Canker sore has been linked to cold sore, similar yet different in some ways. Cold sores are blister which have also been identified as fever blisters/ herpes, caused by a virus they are mainly located at the external part of the mouth and highly contagious.

Symptoms of canker sores

Below are some of the symptoms of canker sores:

  • Painful sores located inside the mouth mainly on the soft palate, tongue, or inner cheek.
  • Sores usually appear to be round, white or grey.
  • The sores appear to have a red edge.
  • When severe canker sores can cause fever, fatigue and swollen lymph nodes.

 

 

How to treat canker sores

Canker sores usually take a few days to heal with a little pain, but if you want lessen the symptoms quick you can opt for dental laser. Hence, you might have to consult your dental physician to guide you about the whole process. Canker sores have no immediate cure and the chances for occurring again are high, therefore to prevent reoccurrence you need to do the following:

  • Avoiding foods that cause irritation in your mouth such as acidic vegetables, citrus fruits and spicy foods.
  • Avoid irritating your mouth by chewing gum.
  • Using a soft-bristled brush twice a day and flossing daily.
  • Avoid sweets and candy that cause wounds in your mouth leading to sores.

Consult your dentist in case of:

  • Uncharacteristically larger sores.
  • Spreading sores.
  • Sores that have lasted for long, which is more than a week.
  • Having drinking difficulties.
  • Having intolerable pain even though you have consumed pain relieving medicine.
  • Having high fever together with canker sores.
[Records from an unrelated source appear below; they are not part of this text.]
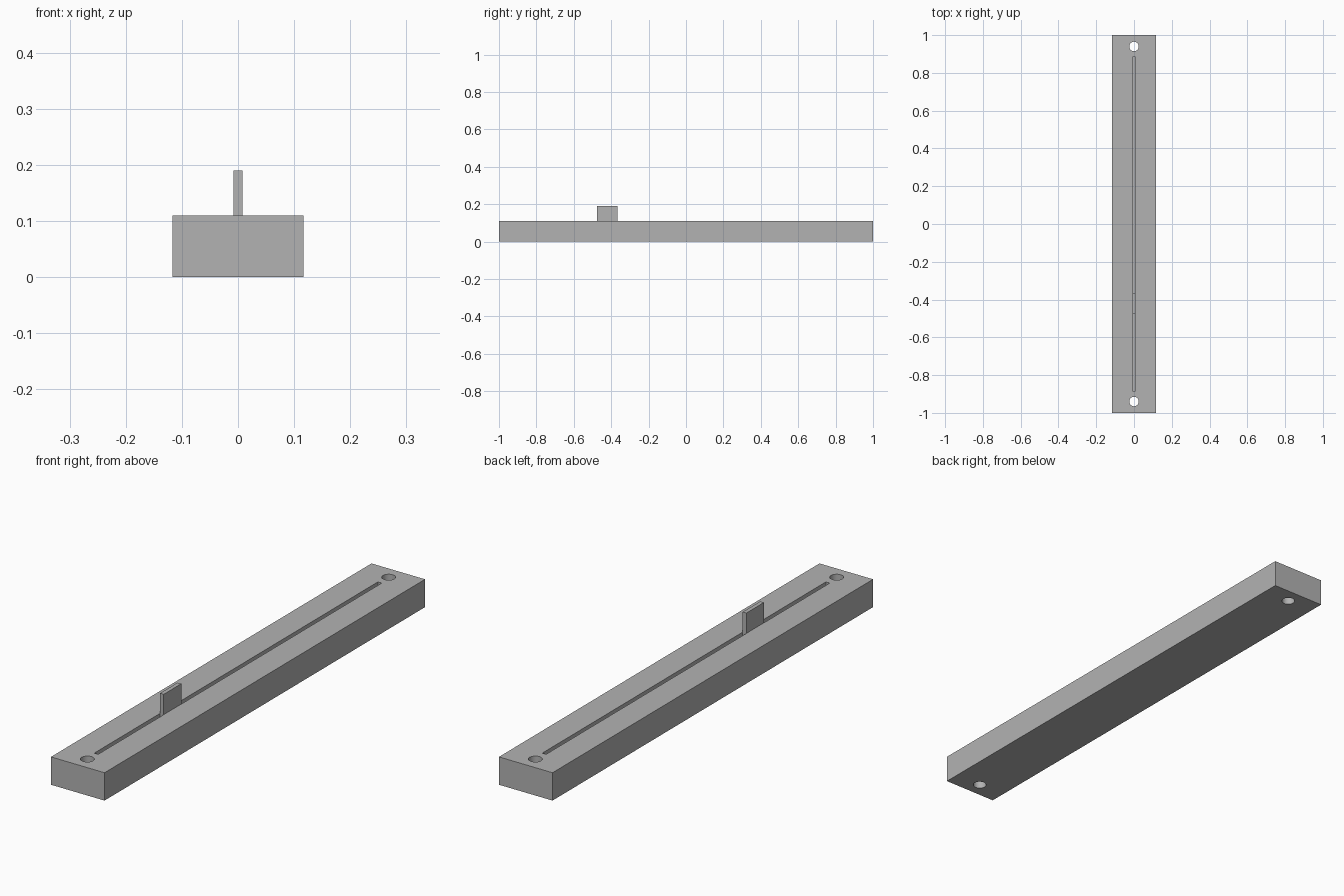
import bpy
import math

cube = bpy.data.objects.get("Cube")
if cube:
    bpy.data.objects.remove(cube, do_unlink=True)

HALF_WIDTH, HEIGHT = 0.117, 0.11
SLOT_FLOOR = 0.05

grey = bpy.data.materials.new("mid_grey")
grey.use_nodes = True
colour = (0.45, 0.45, 0.45, 1)
grey.diffuse_color = colour
grey.node_tree.nodes["Principled BSDF"].inputs["Base Color"].default_value = colour


def box(name, low, high):
    """Box between two opposite corners."""
    centre = [(a + b) / 2 for a, b in zip(low, high)]
    bpy.ops.mesh.primitive_cube_add(size=1, location=centre)
    ob = bpy.context.object
    ob.name = name
    ob.scale = [b - a for a, b in zip(low, high)]
    bpy.ops.object.transform_apply(location=True, rotation=False, scale=True)
    ob.data.materials.append(grey)
    return ob


def cut(target, cutter):
    """Subtract the cutter from the target, then discard it."""
    cutter.hide_render = True
    mod = target.modifiers.new("cut", 'BOOLEAN')
    mod.operation = 'DIFFERENCE'
    mod.solver = 'EXACT'
    mod.object = cutter
    bpy.context.view_layer.objects.active = target
    bpy.ops.object.modifier_apply(modifier=mod.name)
    bpy.data.objects.remove(cutter, do_unlink=True)


# Long housing with a blind guide slot in the top
housing = box("housing", (-HALF_WIDTH, -1, 0), (HALF_WIDTH, 1, HEIGHT))
cut(housing, box("slot_cutter", (-0.0085, -0.885, SLOT_FLOOR), (0.0085, 0.885, 0.2)))

# Mounting holes right through both ends
for side in (-1, 1):
    bpy.ops.mesh.primitive_cylinder_add(
        vertices=32, radius=0.025, depth=0.4, location=(0, side * 0.94, 0.05))
    hole = bpy.context.object
    hole.data.materials.append(grey)
    cut(housing, hole)

bpy.ops.object.select_all(action='DESELECT')
housing.select_set(True)
bpy.context.view_layer.objects.active = housing
bpy.ops.object.shade_smooth_by_angle(angle=math.radians(30))

# Flat lever riding in the slot
box("slider_lever", (-0.008, -0.475, SLOT_FLOOR), (0.008, -0.365, 0.19))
In conclusion, do not be terrified when you notice that you have canker sore. Like any other dental problem it can still be prevented, you need consider your oral hygiene. Remember to brush your teeth and most importantly making regular visits with your dentist, it will enable them to evaluate the problem immediately to help you sort out the problem as soon as possible.